Available data Start Marker
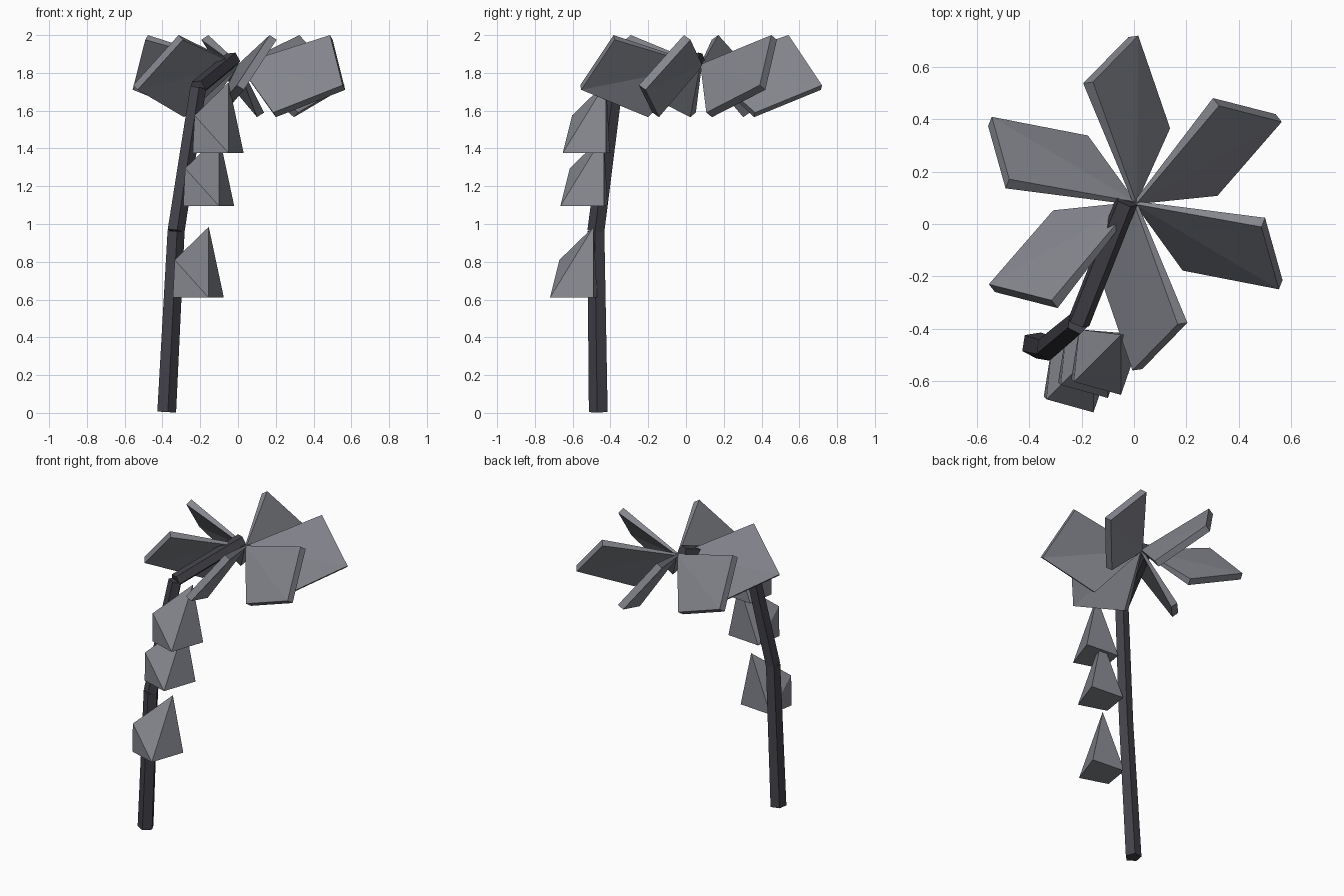
import bpy, bmesh
from math import cos, sin, radians
from mathutils import Vector, Matrix

if "Cube" in bpy.data.objects:
    bpy.data.objects.remove(bpy.data.objects["Cube"])


def make_material(name, rgb):
    mat = bpy.data.materials.new(name)
    mat.use_nodes = True
    colour = (*rgb, 1.0)
    mat.diffuse_color = colour
    mat.node_tree.nodes["Principled BSDF"].inputs["Base Color"].default_value = colour
    return mat


def finish(bm, name, mat):
    bmesh.ops.recalc_face_normals(bm, faces=bm.faces)
    mesh = bpy.data.meshes.new(name)
    bm.to_mesh(mesh)
    bm.free()
    mesh.materials.append(mat)
    obj = bpy.data.objects.new(name, mesh)
    bpy.context.collection.objects.link(obj)
    return obj


trunk_dark = make_material("trunk dark grey", (0.055, 0.055, 0.068))
leaf_grey = make_material("leaf grey", (0.235, 0.242, 0.272))

# Trunk: five-sided tapered segments along a bent path
path = [Vector(p) for p in ((-0.38, -0.462, 0.005), (-0.33, -0.475, 0.963),
                            (-0.213, -0.377, 1.72), (-0.03, 0.085, 1.87))]
radii = (0.053, 0.048, 0.045, 0.045)
for i, name in enumerate(("trunk_lower", "trunk_middle", "trunk_upper")):
    start, end = path[i], path[i + 1]
    axis = end - start
    turn = Vector((0, 0, 1)).rotation_difference(axis).to_matrix().to_4x4()
    bm = bmesh.new()
    bmesh.ops.create_cone(
        bm, cap_ends=True, segments=5, radius1=radii[i], radius2=radii[i + 1],
        depth=axis.length)
    # Aim one corner of the section at 63 degrees around the trunk
    first = min(bm.verts, key=lambda v: v.co.z).co
    spin = radians(63) - Vector((1, 0)).angle_signed(Vector((first.x, first.y))) * -1
    place = Matrix.Translation((start + end) / 2) @ turn @ Matrix.Rotation(spin, 4, "Z")
    bmesh.ops.transform(bm, matrix=place, verts=bm.verts)
    finish(bm, name, trunk_dark)

# Leaves: six tilted slabs around the crown, tapering to the hub
hub = Vector((0.005, 0.08, 0))
top = [Vector(p) for p in ((0, -0.005, 1.845), (0.288, -0.128, 1.59),
                           (0.64, 0, 1.735), (0.46, 0.17, 2.0))]
normal = (top[1] - top[0]).cross(top[3] - top[0]).normalized()
for k in range(6):
    bm = bmesh.new()
    place = Matrix.Translation(hub) @ Matrix.Rotation(radians(29 + 60 * k), 4, "Z")
    upper = [bm.verts.new(place @ p) for p in top]
    lower = [bm.verts.new(place @ (p - normal * (0.015 if j == 0 else 0.045)))
             for j, p in enumerate(top)]
    # Each broad side is two flat triangles meeting at the hub
    for ring in (upper, lower):
        bm.faces.new((ring[0], ring[1], ring[2]))
        bm.faces.new((ring[0], ring[2], ring[3]))
    for j in range(4):
        n = (j + 1) % 4
        bm.faces.new((upper[j], upper[n], lower[n], lower[j]))
    finish(bm, f"leaf_{k + 1}", leaf_grey)

# Fruits: three identical wedge-shaped pods beside the trunk
pod = [Vector(p) for p in ((-0.345, -0.66, 0), (-0.155, -0.72, 0), (-0.075, -0.49, 0),
                           (-0.315, -0.47, 0), (-0.155, -0.49, 0.375),
                           (-0.335, -0.67, 0.2))]
for name, offset in (("fruit_lower", (0, 0, 0.61)),
                     ("fruit_middle", (0.055, 0.055, 1.095)),
                     ("fruit_upper", (0.105, 0.067, 1.375))):
    bm = bmesh.new()
    for p in pod:
        bm.verts.new(p + Vector(offset))
    bmesh.ops.convex_hull(bm, input=bm.verts)
    bmesh.ops.dissolve_limit(bm, angle_limit=radians(1), verts=bm.verts, edges=bm.edges)
    finish(bm, name, leaf_grey)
Available data End Marker
» **Work instructions**: Starting from the line that contains "for ring in", give again every line to the last line of the data, exactly. Include nothing else.

» **Solution to the exercise**:
    for ring in (upper, lower):
        bm.faces.new((ring[0], ring[1], ring[2]))
        bm.faces.new((ring[0], ring[2], ring[3]))
    for j in range(4):
        n = (j + 1) % 4
        bm.faces.new((upper[j], upper[n], lower[n], lower[j]))
    finish(bm, f"leaf_{k + 1}", leaf_grey)

# Fruits: three identical wedge-shaped pods beside the trunk
pod = [Vector(p) for p in ((-0.345, -0.66, 0), (-0.155, -0.72, 0), (-0.075, -0.49, 0),
                           (-0.315, -0.47, 0), (-0.155, -0.49, 0.375),
                           (-0.335, -0.67, 0.2))]
for name, offset in (("fruit_lower", (0, 0, 0.61)),
                     ("fruit_middle", (0.055, 0.055, 1.095)),
                     ("fruit_upper", (0.105, 0.067, 1.375))):
    bm = bmesh.new()
    for p in pod:
        bm.verts.new(p + Vector(offset))
    bmesh.ops.convex_hull(bm, input=bm.verts)
    bmesh.ops.dissolve_limit(bm, angle_limit=radians(1), verts=bm.verts, edges=bm.edges)
    finish(bm, name, leaf_grey)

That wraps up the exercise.